# Activity
Please filter the entries and return only the lines that include "group".

# Material for the task
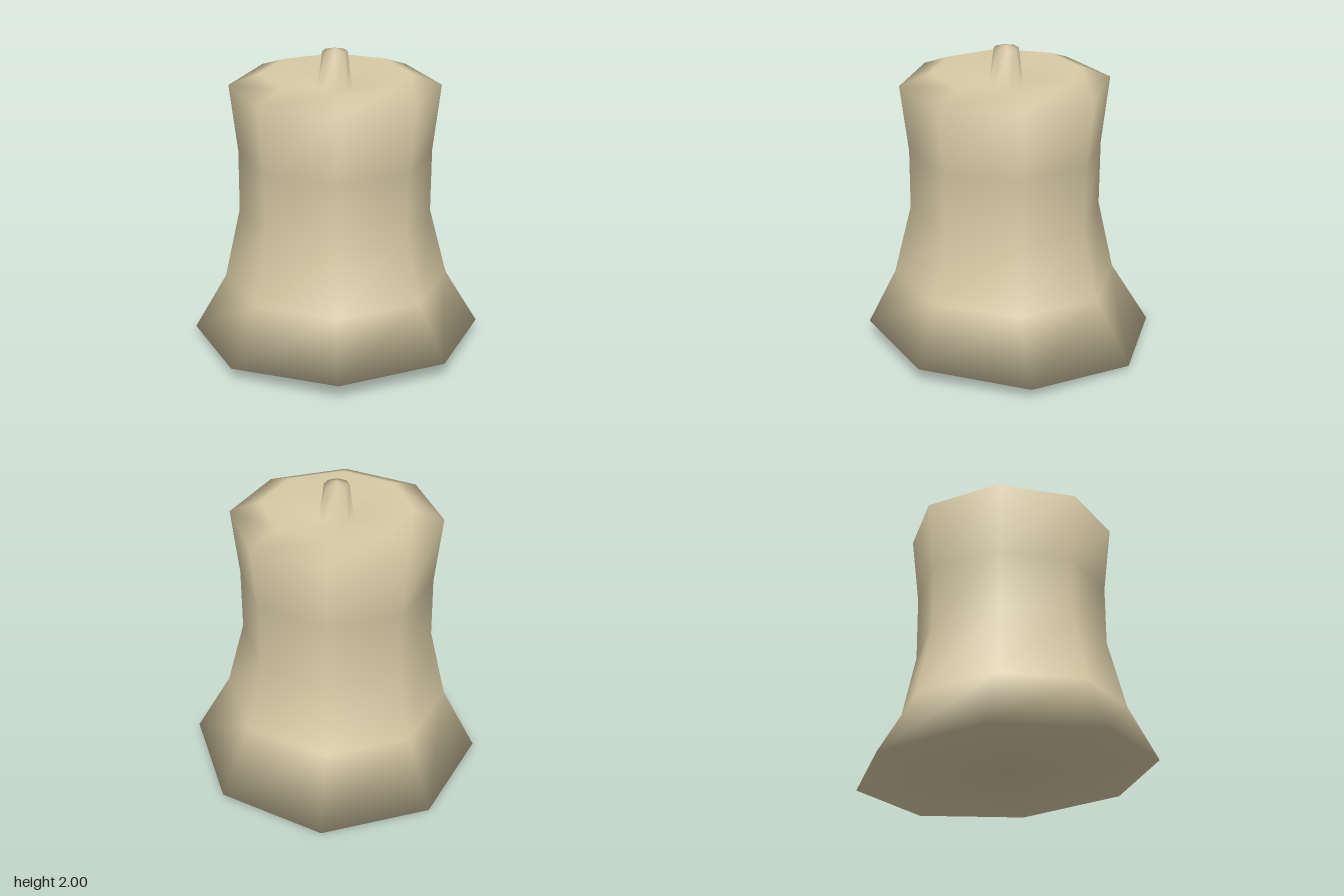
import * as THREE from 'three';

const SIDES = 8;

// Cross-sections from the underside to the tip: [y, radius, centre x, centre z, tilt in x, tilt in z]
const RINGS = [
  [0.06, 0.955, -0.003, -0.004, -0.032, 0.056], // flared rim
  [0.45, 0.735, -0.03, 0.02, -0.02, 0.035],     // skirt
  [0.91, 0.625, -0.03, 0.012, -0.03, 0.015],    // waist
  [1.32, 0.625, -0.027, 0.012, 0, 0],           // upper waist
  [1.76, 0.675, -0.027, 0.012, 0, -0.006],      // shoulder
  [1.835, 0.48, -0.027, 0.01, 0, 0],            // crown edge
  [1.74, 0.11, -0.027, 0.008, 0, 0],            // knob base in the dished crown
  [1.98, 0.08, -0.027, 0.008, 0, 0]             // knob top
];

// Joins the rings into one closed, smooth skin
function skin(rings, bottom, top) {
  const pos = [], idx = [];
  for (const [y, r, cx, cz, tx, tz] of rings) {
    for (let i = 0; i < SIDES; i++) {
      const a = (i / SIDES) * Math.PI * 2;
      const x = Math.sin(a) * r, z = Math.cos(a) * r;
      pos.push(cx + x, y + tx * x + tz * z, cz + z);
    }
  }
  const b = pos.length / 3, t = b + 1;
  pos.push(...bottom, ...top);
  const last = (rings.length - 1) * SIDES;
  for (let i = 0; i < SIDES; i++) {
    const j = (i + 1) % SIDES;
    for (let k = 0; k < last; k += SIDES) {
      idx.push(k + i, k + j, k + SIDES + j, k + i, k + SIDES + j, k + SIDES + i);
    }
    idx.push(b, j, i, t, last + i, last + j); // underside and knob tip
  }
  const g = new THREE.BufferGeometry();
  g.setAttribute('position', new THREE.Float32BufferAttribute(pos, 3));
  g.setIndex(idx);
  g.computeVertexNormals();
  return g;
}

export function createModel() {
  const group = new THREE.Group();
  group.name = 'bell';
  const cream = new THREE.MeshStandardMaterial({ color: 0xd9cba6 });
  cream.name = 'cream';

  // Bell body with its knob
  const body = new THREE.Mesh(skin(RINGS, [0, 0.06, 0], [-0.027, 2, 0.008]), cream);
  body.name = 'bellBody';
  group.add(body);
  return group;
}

# Response for this exercise
  const group = new THREE.Group();
  group.name = 'bell';
  group.add(body);
  return group;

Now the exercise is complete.